Cleaning and maintaining your pool is fundamental to keeping it in the best condition possible.
However, if you’re new to sanitizing your pool you might be curious to know: How long after adding chlorine can you swim?
In this article, I will cover some important information about adding chlorine to your pool, including how long after adding chlorine can you swim.
Keep reading to find out more.
How long after adding chlorine can you swim?
Your safety is the most important factor to consider when you’re cleaning your pool. However, there isn’t a one size fits all rule for how long to wait to swim after adding chemicals to your pool.
When you’re dealing with strong chemicals such as chlorine, it’s important to follow the guidelines provided by the manufacturer to ensure that you’re being as safe as possible.
Depending on how much you have added and the size of your pool, it is generally safe to wait about 4 hours after adding liquid chlorine or until levels reach 5 ppm or lower.
To ensure that the chlorine levels are safe, it’s always important to retest the water before getting back into the pool.
The chemicals in your pool can either keep it clean or make it potentially dangerous. Testing your water is the only way to know for sure what those chemicals are doing in your pool water.
Regular testing is essential for the chlorine, alkalinity, and pH levels of your pool water. Test strips are an accurate and easy way to test the water in your pool. However, first you will need to gather a sample:
Gather a water sample
Step one: Gather a small container for your water sample.
Step two: Push the container into the water, well below the surface. Keep it facing the bottom, as you want air trapped inside of it at this point.
Step three: Turn your hand below the surface, so that the air escapes and pull the container out of the water upright.
Test your pool water with test strips
Step one: Take one test strip, dip it into the water sample and remove it.
Step two: Hold your test strip level test dots up, or place it on a level surface. Follow the instructions on the back of the packaging and wait for the recommended time.
Step three: Match up the colors on the strip to the colors on the packaging.
Testing your water is a good way of ensuring that you’re safe, and will also provide you with peace of mind if you’re unsure of when the pool is safe to swim in again.
Why should you wait to swim after adding chlorine to your pool?
The reason you should wait to swim after adding chlorine to your pool is that it is a strong chemical and being exposed to high levels of it can be dangerous for you as a swimmer.
Too much chlorine can affect your health and the exposure to over-chlorinated water may cause conditions such as asthma, long irritation and even skin and eye irritation.

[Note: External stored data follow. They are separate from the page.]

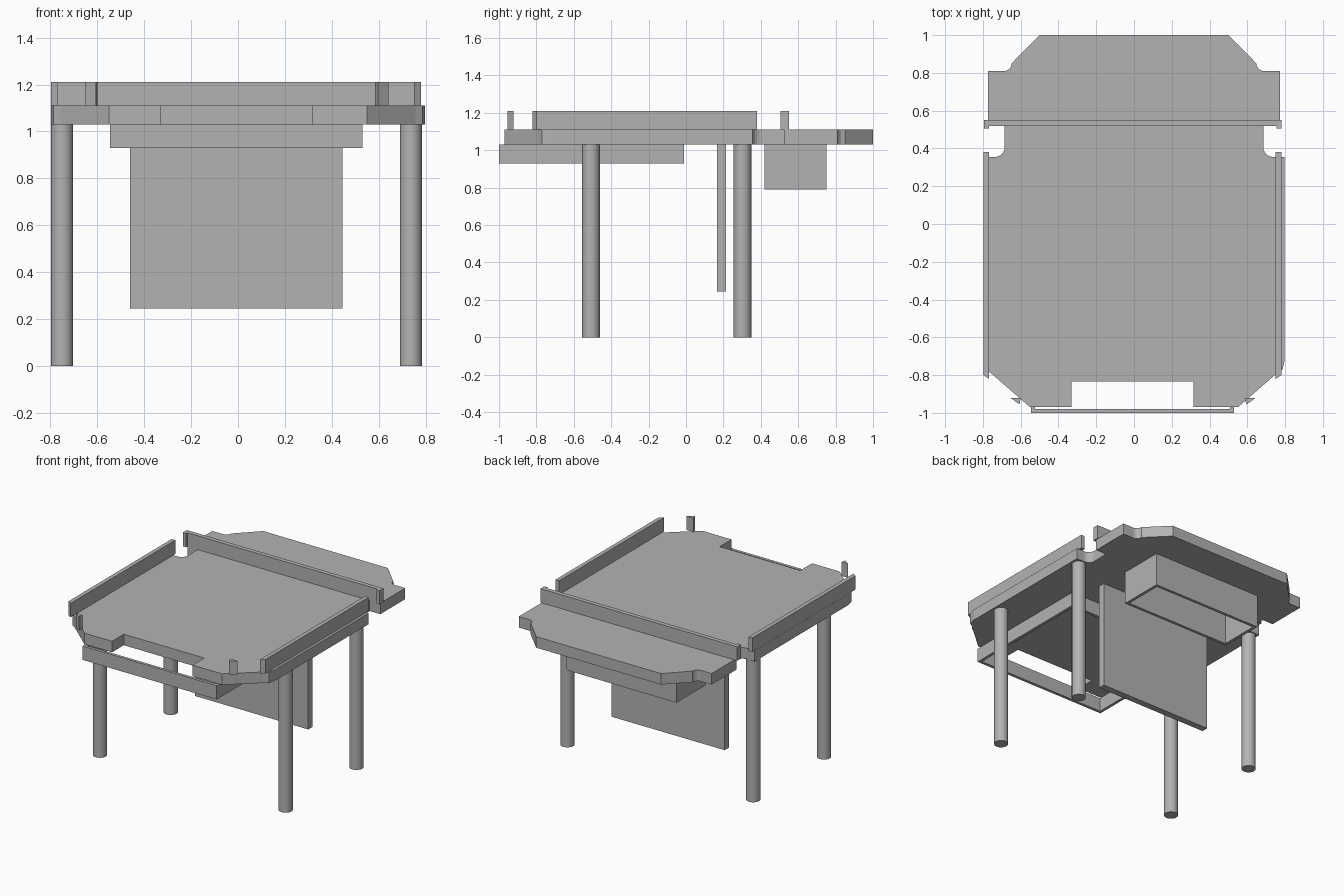
import bpy, bmesh
from math import cos, sin, radians

cube = bpy.data.objects.get("Cube")
if cube:
    bpy.data.objects.remove(cube, do_unlink=True)

grey = bpy.data.materials.new("plain_grey")
grey.use_nodes = True
COLOUR = (0.45, 0.45, 0.45, 1)
grey.diffuse_color = COLOUR
grey.node_tree.nodes["Principled BSDF"].inputs["Base Color"].default_value = COLOUR


def prism(name, outline, z0, z1):
    """Upright solid from a closed plan outline."""
    bm = bmesh.new()
    base = bm.faces.new([bm.verts.new((x, y, z0)) for x, y in outline])
    top = bmesh.ops.extrude_face_region(bm, geom=[base])["geom"]
    verts = [v for v in top if isinstance(v, bmesh.types.BMVert)]
    bmesh.ops.translate(bm, verts=verts, vec=(0, 0, z1 - z0))
    bmesh.ops.recalc_face_normals(bm, faces=bm.faces)
    mesh = bpy.data.meshes.new(name)
    bm.to_mesh(mesh)
    bm.free()
    mesh.materials.append(grey)
    obj = bpy.data.objects.new(name, mesh)
    bpy.context.collection.objects.link(obj)
    return obj


def box(name, x0, x1, y0, y1, z0, z1):
    return prism(name, [(x0, y0), (x1, y0), (x1, y1), (x0, y1)], z0, z1)


def ring(name, x0, x1, y0, y1, z0, z1, t):
    """Open rectangular frame: inner opening bridged to the outer wall."""
    obj = box(name, x0, x1, y0, y1, z0, z1)
    bm = bmesh.new()
    bm.from_mesh(obj.data)
    caps = [f for f in bm.faces if abs(f.normal.z) > 0.9]
    bmesh.ops.inset_individual(bm, faces=caps, thickness=t)
    edges = [e for f in caps for e in f.edges]
    bmesh.ops.delete(bm, geom=caps, context='FACES_ONLY')
    bmesh.ops.bridge_loops(bm, edges=edges)
    bmesh.ops.recalc_face_normals(bm, faces=bm.faces)
    bm.to_mesh(obj.data)
    bm.free()


def arc(cx, cy, r, a0, a1, n=6):
    return [(cx + r * cos(radians(a0 + (a1 - a0) * i / n)),
             cy + r * sin(radians(a0 + (a1 - a0) * i / n))) for i in range(n + 1)]


# Tabletop: half outline, front centre to back centre, then mirrored
half = [(0.323, -0.97), (0.55, -0.97), (0.757, -0.79), (0.787, -0.77), (0.798, -0.72),
        (0.798, 0.355)]
half += arc(0.735, 0.405, 0.05, 270, 180)
half += [(0.687, 0.525), (0.772, 0.525), (0.772, 0.81)]
half += arc(0.688, 0.85, 0.04, 270, 180)
half += [(0.5, 1.0)]
notch = [(-0.33, -0.97), (-0.33, -0.835), (0.315, -0.835), (0.315, -0.97)]
prism("tabletop", notch + half[1:] + [(-x, y) for x, y in reversed(half[1:])], 1.03, 1.11)

# Rails around the playing surface
RAIL = (1.11, 1.21)
prism("right_rail", [(-0.797, -0.80), (-0.767, -0.82), (-0.767, 0.38), (-0.797, 0.38)], *RAIL)
prism("left_rail", [(0.75, -0.82), (0.78, -0.80), (0.78, 0.38), (0.75, 0.38)], *RAIL)
prism("back_rail", [(-0.795, 0.505), (-0.768, 0.505), (-0.768, 0.518), (0.755, 0.518),
                    (0.755, 0.505), (0.78, 0.505), (0.78, 0.55), (-0.795, 0.55)], *RAIL)

# Small corner posts
prism("right_corner_post", [(-0.652, -0.922), (-0.606, -0.955), (-0.6, -0.922)], *RAIL)
prism("left_corner_post", [(0.642, -0.922), (0.596, -0.955), (0.585, -0.922)], *RAIL)

# Open frames and hanging panel underneath
ring("front_frame", -0.545, 0.53, -1.0, -0.01, 0.93, 1.03, 0.03)
ring("back_box", -0.45, 0.432, 0.42, 0.75, 0.79, 1.03, 0.03)
box("hanging_panel", -0.46, 0.445, 0.167, 0.215, 0.245, 1.03)

# Round legs
for side, x in (("right", -0.75), ("left", 0.737)):
    for end, y in (("front", -0.508), ("back", 0.302)):
        leg = prism(f"{end}_{side}_leg", arc(x, y, 0.047, 0, 360, 32)[:-1], 0, 1.03)
        for p in leg.data.polygons:
            p.use_smooth = abs(p.normal.z) < 0.5
        bpy.context.view_layer.objects.active = leg
        leg.select_set(True)
        bpy.ops.object.shade_smooth_by_angle()
        leg.select_set(False)
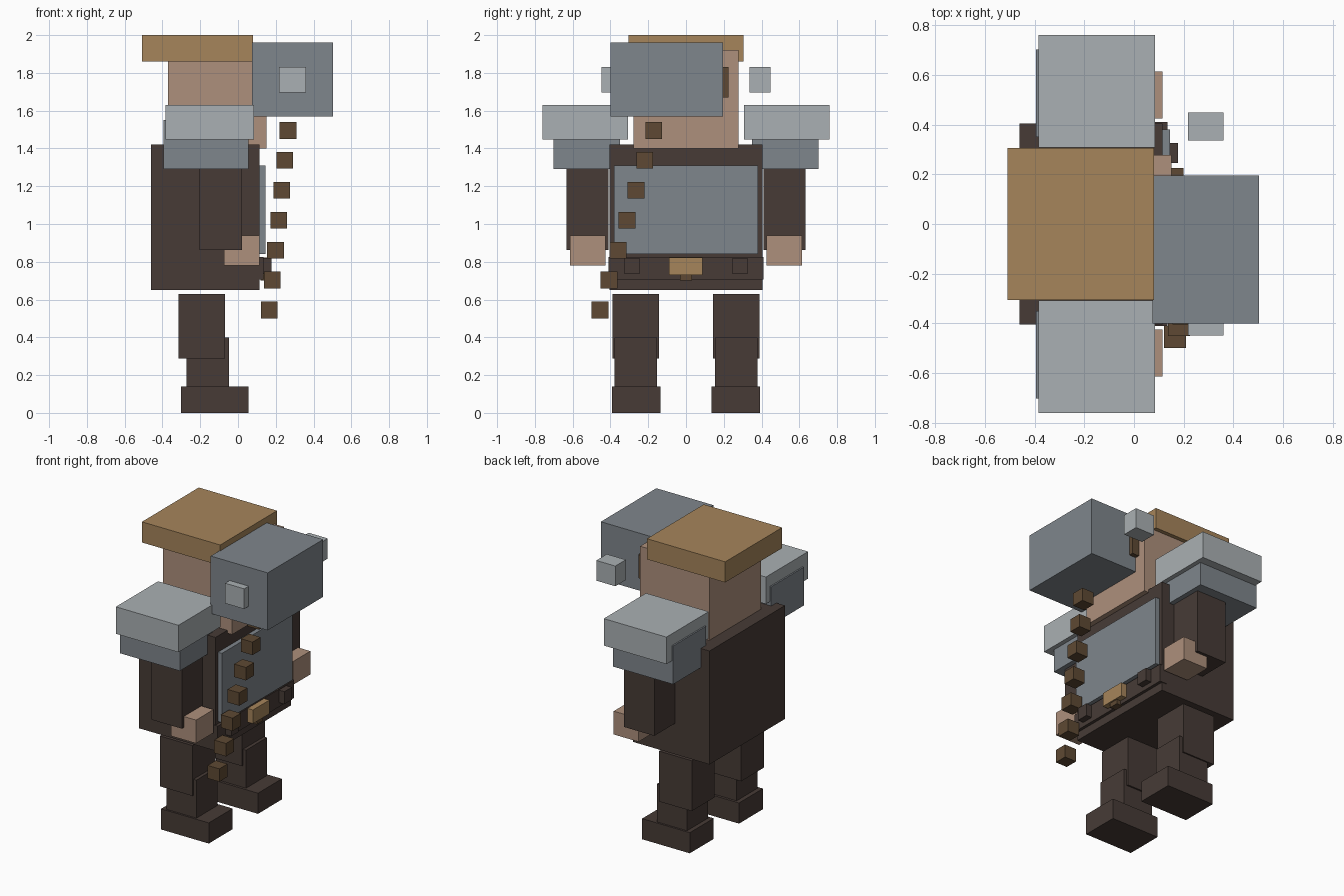
import bpy

if "Cube" in bpy.data.objects:
    bpy.data.objects.remove(bpy.data.objects["Cube"])


def linear(c):
    c /= 255
    return c / 12.92 if c <= 0.04045 else ((c + 0.055) / 1.055) ** 2.4


def material(name, r, g, b):
    m = bpy.data.materials.new(name)
    m.use_nodes = True
    colour = (linear(r), linear(g), linear(b), 1)
    m.diffuse_color = colour
    m.node_tree.nodes["Principled BSDF"].inputs["Base Color"].default_value = colour
    return m


gold = material("sandy gold", 166, 133, 91)
skin = material("skin", 174, 144, 124)
light_grey = material("light grey", 170, 176, 179)
steel = material("steel grey", 127, 134, 140)
leather = material("dark leather", 71, 59, 54)
brown = material("bead brown", 94, 73, 51)


def box(name, mat, x, y, z):
    """Box from its (min, max) extents along each axis."""
    bpy.ops.mesh.primitive_cube_add(size=1)
    ob = bpy.context.object
    ob.name = name
    ob.location = [(a + b) / 2 for a, b in (x, y, z)]
    ob.scale = [b - a for a, b in (x, y, z)]
    ob.data.materials.append(mat)
    return ob


def pair(name, mat, x, y, z):
    """Matching boxes on the +y and -y sides."""
    box(name + "_a", mat, x, y, z)
    box(name + "_b", mat, x, (-y[1], -y[0]), z)


# Head, hair and mask
box("head", skin, (-0.37, 0.15), (-0.278, 0.278), (1.40, 1.92))
box("hair", gold, (-0.508, 0.08), (-0.305, 0.305), (1.86, 2.0))
box("mask", steel, (0.075, 0.503), (-0.40, 0.195), (1.57, 1.96))
box("eye", brown, (0.13, 0.20), (0.10, 0.225), (1.67, 1.83))
pair("mask_filter", light_grey, (0.217, 0.36), (0.335, 0.448), (1.695, 1.832))

# Torso, chest plate and belt
box("torso", leather, (-0.46, 0.115), (-0.405, 0.405), (0.65, 1.42))
box("chest_plate", steel, (0.10, 0.145), (-0.38, 0.38), (0.84, 1.31))
box("belt", leather, (0.08, 0.135), (-0.41, 0.41), (0.705, 0.825))
box("buckle", gold, (0.12, 0.175), (-0.09, 0.087), (0.73, 0.823))
box("buckle_pin", brown, (0.12, 0.165), (-0.033, 0.033), (0.70, 0.76))
pair("belt_pouch", leather, (0.12, 0.177), (0.245, 0.325), (0.735, 0.82))

# Shoulders, arms and hands
pair("shoulder_pad", light_grey, (-0.385, 0.085), (0.307, 0.76), (1.447, 1.63))
pair("shoulder_under_pad", steel, (-0.395, 0.055), (0.35, 0.702), (1.29, 1.55))
pair("arm", leather, (-0.205, 0.022), (0.41, 0.633), (0.863, 1.45))
pair("hand", skin, (-0.073, 0.114), (0.425, 0.613), (0.78, 0.938))

# Legs and feet
pair("thigh", leather, (-0.315, -0.07), (0.142, 0.388), (0.288, 0.63))
pair("shin", leather, (-0.273, -0.047), (0.153, 0.379), (0.13, 0.398))
pair("foot", leather, (-0.303, 0.055), (0.136, 0.392), (0.0, 0.14))

# Hanging string of beads
count, r = 7, 0.044
for i in range(count):
    t = i / (count - 1)
    centre = (0.265 - 0.1 * t, -0.17 - 0.285 * t, 1.495 - 0.95 * t)
    box(f"bead_{i + 1}", brown, *[(c - r, c + r) for c in centre])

In addition to this, high chlorine levels lower the pH of the pool water, which becomes more acidic and may affect the pool itself.
A good rule of thumb to follow is that swimmers should wait for a full cycle of the filter before they even think about entering the pool.
If you’re at all anxious or worried about swimming in the pool after chlorine has been added, then wait 24 hours or do a test strip before you get back in the pool.
How long do you have to wait to swim after shocking your pool?
Pool shock refers to a granular oxidizer, a powdered form of chlorine that is used for pool water treatment.
Pools are shocked to keep the water healthy and clean by removing algae and bacteria after frequent use or contamination events.
The process of pool shocking means adding chlorine or non-chlorine shock to your pool. The term ‘shocking’ means to add enough chemicals to the pool or spa water to destroy all combined chlorine present in the water.
The goal of shocking your pool is to raise “free chlorine” levels to a point that destroys unwanted contaminants, such as bacteria, algae, and chloramines.
Shocking is a crucial step in pool maintenance, however, it can be tricky to know how long to wait to swim after shocking your pool.
Generally speaking, it is safe to swim once your chlorine levels are around 5 ppm or after 24 hours have passed.
As I mentioned above, it’s also important to test the water if you’re on a tight schedule and want to know if you can use the pool before the 24 hour mark has passed.
There are a variety of different chemicals that can be used for shocking your pool.
Chemicals used as pool shock
Calcium Hypochlorite - Calcium Hypochlorite, often known as cal-hypo for short, is the most powerful and fast-acting shock available. It is available in 65% and 73% strength, pH level of 12, and is not stabilized.
Sodium Dichlor - Sodium Dichlor is stabilized pool shock, with cyanuric acid as protection from the sun.
Sodium Hypochlorite - Sodium Hypochlorite, also known as bleach or liquid shock, is a heavy-duty type of pool shock that isn’t generally used in home pools. Rather, it is often used in commercial pools in hotels, gyms and pool clubs.
Potassium Monopersulfate (Non-Chlorine Shock) - Potassium monopersulfate, or MPS, is a chlorine alternative oxygen-based shock type. A MPS shock can be used to oxidize, destroy contaminants and help chlorine operate more efficiently.
When cleaning your pool, your safety is the most important factor to take into consideration. You should wait at least 4 hours or until levels reach 5 ppm or lower before you go swimming.
As a general rule, swimmers should wait for a full cycle of the filter before they even think about entering the pool.
For peace of mind, you should regularly test the water after you have added chlorine and other chemicals to your pool.